**Task item**
The full listing, returned exactly and free of pictures, is the expected answer.

----------

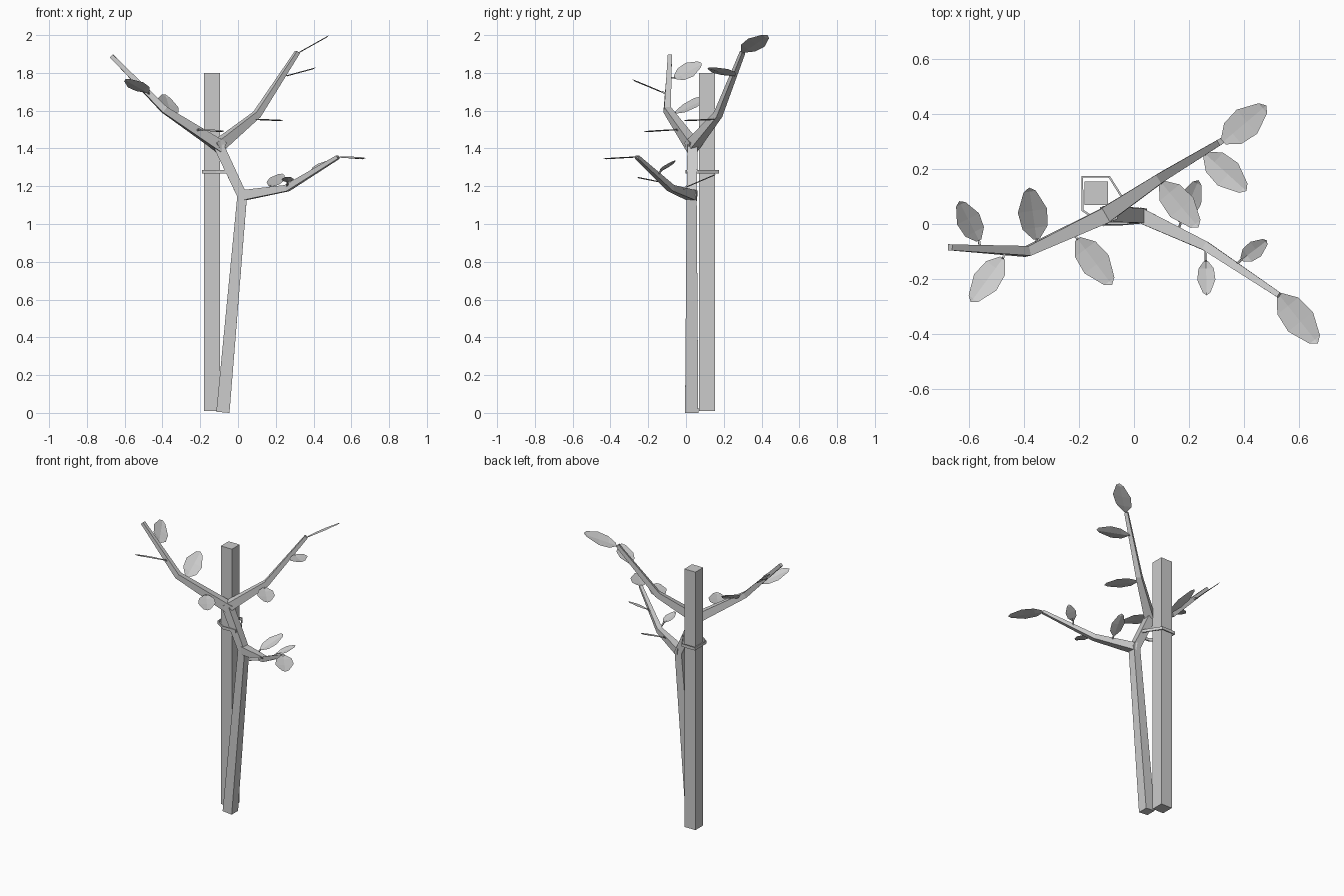
import bpy
import bmesh
from mathutils import Vector

if "Cube" in bpy.data.objects:
    bpy.data.objects.remove(bpy.data.objects["Cube"])

grey = bpy.data.materials.new("plain grey")
grey.use_nodes = True
GREY = (0.6, 0.6, 0.6, 1)
grey.diffuse_color = GREY
grey.node_tree.nodes["Principled BSDF"].inputs["Base Color"].default_value = GREY


def finish(bm, name):
    mesh = bpy.data.meshes.new(name)
    bmesh.ops.recalc_face_normals(bm, faces=bm.faces[:])
    bm.to_mesh(mesh)
    bm.free()
    mesh.materials.append(grey)
    obj = bpy.data.objects.new(name, mesh)
    bpy.context.collection.objects.link(obj)
    return obj


def tube(name, points, widths, up):
    """Square tapering limb along a path, mitred at the bends."""
    pts = [Vector(p) for p in points]
    dirs = [(b - a).normalized() for a, b in zip(pts, pts[1:])]
    bm = bmesh.new()
    rings = []
    for i, (p, w) in enumerate(zip(pts, widths)):
        t = (dirs[max(i - 1, 0)] + dirs[min(i, len(dirs) - 1)]).normalized()
        side = t.cross(Vector(up)).normalized()
        top = side.cross(t)
        rings.append([bm.verts.new(p + (side * a + top * b) * w / 2)
                      for a, b in ((-1, -1), (1, -1), (1, 1), (-1, 1))])
    for r, s in zip(rings, rings[1:]):
        for k in range(4):
            n = (k + 1) % 4
            bm.faces.new((r[k], r[n], s[n], s[k]))
    bm.faces.new(rings[0][::-1])
    bm.faces.new(rings[-1])
    return finish(bm, name)


def leaf(name, base, z, tip, width, slope, stem_from=None):
    """Leaf drawn in plan, lifted onto a sloping plane, creased at the midrib."""
    base, tip = Vector(base), Vector(tip)
    along = tip - base
    across = Vector((-along.y, along.x)).normalized() * width / 2
    bm = bmesh.new()

    def vert(t, s, drop=0.0):
        q = along * t + across * s
        h = z + q.x * slope[0] + q.y * slope[1] - drop
        return bm.verts.new((base.x + q.x, base.y + q.y, h))

    outline = ((0.0, 0.22), (0.22, 0.85), (0.55, 1.0), (0.92, 0.42))
    rib = [vert(t, 0, 0.006) for t, _ in outline] + [vert(1.0, 0)]
    for sgn in (-1, 1):
        edge = [vert(t, s * sgn) for t, s in outline]
        for i in range(3):
            bm.faces.new((rib[i], rib[i + 1], edge[i + 1], edge[i]))
        bm.faces.new((rib[3], rib[4], edge[3]))
    finish(bm, name)
    if stem_from:
        end = (base.x, base.y, z)
        tube(name + "_stem", [stem_from, end], [0.008, 0.008], (0.1, 0.2, 1))


# Support stake
bm = bmesh.new()
bmesh.ops.create_cube(bm, size=1)
for v in bm.verts:
    v.co = Vector((-0.138 + v.co.x * 0.085, 0.112 + v.co.y * 0.085, 0.905 + v.co.z * 1.79))
finish(bm, "stake")

# Trunk and branches
tube("trunk", [(-0.08, 0.03, 0.003), (0.022, 0.03, 1.15), (-0.1, 0.035, 1.41)],
     [0.07, 0.053, 0.055], (0, 1, 0))
tube("lower_branch", [(0.015, 0.035, 1.15), (0.26, -0.08, 1.19), (0.53, -0.26, 1.355)],
     [0.055, 0.034, 0.02], (0, 0, 1))
tube("upper_left_branch", [(-0.085, 0.04, 1.405), (-0.39, -0.1, 1.605), (-0.67, -0.085, 1.89)],
     [0.06, 0.036, 0.022], (0, 0, 1))
tube("upper_right_branch", [(-0.115, 0.025, 1.405), (0.1, 0.17, 1.58), (0.315, 0.3, 1.91)],
     [0.06, 0.036, 0.022], (0, 0, 1))

# Tie band around stake and trunk
loop = [(-0.188, 0.05), (-0.188, 0.172), (-0.09, 0.172),
        (-0.02, 0.06), (-0.02, 0.002), (-0.115, 0.002)]
bm = bmesh.new()
low = [bm.verts.new((x, y, 1.267)) for x, y in loop]
high = [bm.verts.new((x, y, 1.287)) for x, y in loop]
for i in range(len(loop)):
    j = (i + 1) % len(loop)
    bm.faces.new((low[i], low[j], high[j], high[i]))
band = finish(bm, "tie_band")
wall = band.modifiers.new("thickness", "SOLIDIFY")
wall.thickness = 0.008
wall.offset = 0

# Leaves of the upper right branch
leaf("right_tip_leaf", (0.325, 0.3), 1.912, (0.482, 0.432), 0.115, (0.56, 0))
leaf("right_middle_leaf", (0.26, 0.255), 1.788, (0.41, 0.12), 0.11, (0.27, 0), (0.235, 0.25, 1.785))
leaf("right_inner_leaf", (0.1, 0.15), 1.556, (0.235, -0.012), 0.11, (-0.02, 0.02), (0.09, 0.16, 1.57))

# Leaves of the lower branch
leaf("low_inner_leaf", (0.17, 0.005), 1.2, (0.235, 0.16), 0.085, (0.0, 0.43), (0.16, -0.03, 1.175))
leaf("low_front_leaf", (0.262, -0.135), 1.225, (0.265, -0.26), 0.066, (0, -0.2), (0.262, -0.085, 1.195))
leaf("low_back_leaf", (0.392, -0.13), 1.285, (0.485, -0.06), 0.066, (0.25, 0.4), (0.37, -0.15, 1.26))
leaf("low_tip_leaf", (0.53, -0.26), 1.358, (0.67, -0.435), 0.115, (-0.01, 0.05))

# Leaves of the upper left branch
leaf("left_inner_leaf", (-0.205, -0.055), 1.502, (-0.08, -0.222), 0.11, (-0.02, 0.05), (-0.225, -0.03, 1.49))
leaf("left_back_leaf", (-0.355, -0.055), 1.59, (-0.382, 0.133), 0.108, (-0.5, 0.43), (-0.35, -0.085, 1.58))
leaf("left_front_leaf", (-0.478, -0.125), 1.7, (-0.595, -0.285), 0.1, (0.02, -0.43), (-0.465, -0.095, 1.68))
leaf("left_outer_leaf", (-0.565, -0.06), 1.775, (-0.637, 0.083), 0.09, (-0.93, 0.07), (-0.56, -0.09, 1.775))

----------

**Result**
import bpy
import bmesh
from mathutils import Vector

if "Cube" in bpy.data.objects:
    bpy.data.objects.remove(bpy.data.objects["Cube"])

grey = bpy.data.materials.new("plain grey")
grey.use_nodes = True
GREY = (0.6, 0.6, 0.6, 1)
grey.diffuse_color = GREY
grey.node_tree.nodes["Principled BSDF"].inputs["Base Color"].default_value = GREY


def finish(bm, name):
    mesh = bpy.data.meshes.new(name)
    bmesh.ops.recalc_face_normals(bm, faces=bm.faces[:])
    bm.to_mesh(mesh)
    bm.free()
    mesh.materials.append(grey)
    obj = bpy.data.objects.new(name, mesh)
    bpy.context.collection.objects.link(obj)
    return obj


def tube(name, points, widths, up):
    """Square tapering limb along a path, mitred at the bends."""
    pts = [Vector(p) for p in points]
    dirs = [(b - a).normalized() for a, b in zip(pts, pts[1:])]
    bm = bmesh.new()
    rings = []
    for i, (p, w) in enumerate(zip(pts, widths)):
        t = (dirs[max(i - 1, 0)] + dirs[min(i, len(dirs) - 1)]).normalized()
        side = t.cross(Vector(up)).normalized()
        top = side.cross(t)
        rings.append([bm.verts.new(p + (side * a + top * b) * w / 2)
                      for a, b in ((-1, -1), (1, -1), (1, 1), (-1, 1))])
    for r, s in zip(rings, rings[1:]):
        for k in range(4):
            n = (k + 1) % 4
            bm.faces.new((r[k], r[n], s[n], s[k]))
    bm.faces.new(rings[0][::-1])
    bm.faces.new(rings[-1])
    return finish(bm, name)


def leaf(name, base, z, tip, width, slope, stem_from=None):
    """Leaf drawn in plan, lifted onto a sloping plane, creased at the midrib."""
    base, tip = Vector(base), Vector(tip)
    along = tip - base
    across = Vector((-along.y, along.x)).normalized() * width / 2
    bm = bmesh.new()

    def vert(t, s, drop=0.0):
        q = along * t + across * s
        h = z + q.x * slope[0] + q.y * slope[1] - drop
        return bm.verts.new((base.x + q.x, base.y + q.y, h))

    outline = ((0.0, 0.22), (0.22, 0.85), (0.55, 1.0), (0.92, 0.42))
    rib = [vert(t, 0, 0.006) for t, _ in outline] + [vert(1.0, 0)]
    for sgn in (-1, 1):
        edge = [vert(t, s * sgn) for t, s in outline]
        for i in range(3):
            bm.faces.new((rib[i], rib[i + 1], edge[i + 1], edge[i]))
        bm.faces.new((rib[3], rib[4], edge[3]))
    finish(bm, name)
    if stem_from:
        end = (base.x, base.y, z)
        tube(name + "_stem", [stem_from, end], [0.008, 0.008], (0.1, 0.2, 1))


# Support stake
bm = bmesh.new()
bmesh.ops.create_cube(bm, size=1)
for v in bm.verts:
    v.co = Vector((-0.138 + v.co.x * 0.085, 0.112 + v.co.y * 0.085, 0.905 + v.co.z * 1.79))
finish(bm, "stake")

# Trunk and branches
tube("trunk", [(-0.08, 0.03, 0.003), (0.022, 0.03, 1.15), (-0.1, 0.035, 1.41)],
     [0.07, 0.053, 0.055], (0, 1, 0))
tube("lower_branch", [(0.015, 0.035, 1.15), (0.26, -0.08, 1.19), (0.53, -0.26, 1.355)],
     [0.055, 0.034, 0.02], (0, 0, 1))
tube("upper_left_branch", [(-0.085, 0.04, 1.405), (-0.39, -0.1, 1.605), (-0.67, -0.085, 1.89)],
     [0.06, 0.036, 0.022], (0, 0, 1))
tube("upper_right_branch", [(-0.115, 0.025, 1.405), (0.1, 0.17, 1.58), (0.315, 0.3, 1.91)],
     [0.06, 0.036, 0.022], (0, 0, 1))

# Tie band around stake and trunk
loop = [(-0.188, 0.05), (-0.188, 0.172), (-0.09, 0.172),
        (-0.02, 0.06), (-0.02, 0.002), (-0.115, 0.002)]
bm = bmesh.new()
low = [bm.verts.new((x, y, 1.267)) for x, y in loop]
high = [bm.verts.new((x, y, 1.287)) for x, y in loop]
for i in range(len(loop)):
    j = (i + 1) % len(loop)
    bm.faces.new((low[i], low[j], high[j], high[i]))
band = finish(bm, "tie_band")
wall = band.modifiers.new("thickness", "SOLIDIFY")
wall.thickness = 0.008
wall.offset = 0

# Leaves of the upper right branch
leaf("right_tip_leaf", (0.325, 0.3), 1.912, (0.482, 0.432), 0.115, (0.56, 0))
leaf("right_middle_leaf", (0.26, 0.255), 1.788, (0.41, 0.12), 0.11, (0.27, 0), (0.235, 0.25, 1.785))
leaf("right_inner_leaf", (0.1, 0.15), 1.556, (0.235, -0.012), 0.11, (-0.02, 0.02), (0.09, 0.16, 1.57))

# Leaves of the lower branch
leaf("low_inner_leaf", (0.17, 0.005), 1.2, (0.235, 0.16), 0.085, (0.0, 0.43), (0.16, -0.03, 1.175))
leaf("low_front_leaf", (0.262, -0.135), 1.225, (0.265, -0.26), 0.066, (0, -0.2), (0.262, -0.085, 1.195))
leaf("low_back_leaf", (0.392, -0.13), 1.285, (0.485, -0.06), 0.066, (0.25, 0.4), (0.37, -0.15, 1.26))
leaf("low_tip_leaf", (0.53, -0.26), 1.358, (0.67, -0.435), 0.115, (-0.01, 0.05))

# Leaves of the upper left branch
leaf("left_inner_leaf", (-0.205, -0.055), 1.502, (-0.08, -0.222), 0.11, (-0.02, 0.05), (-0.225, -0.03, 1.49))
leaf("left_back_leaf", (-0.355, -0.055), 1.59, (-0.382, 0.133), 0.108, (-0.5, 0.43), (-0.35, -0.085, 1.58))
leaf("left_front_leaf", (-0.478, -0.125), 1.7, (-0.595, -0.285), 0.1, (0.02, -0.43), (-0.465, -0.095, 1.68))
leaf("left_outer_leaf", (-0.565, -0.06), 1.775, (-0.637, 0.083), 0.09, (-0.93, 0.07), (-0.56, -0.09, 1.775))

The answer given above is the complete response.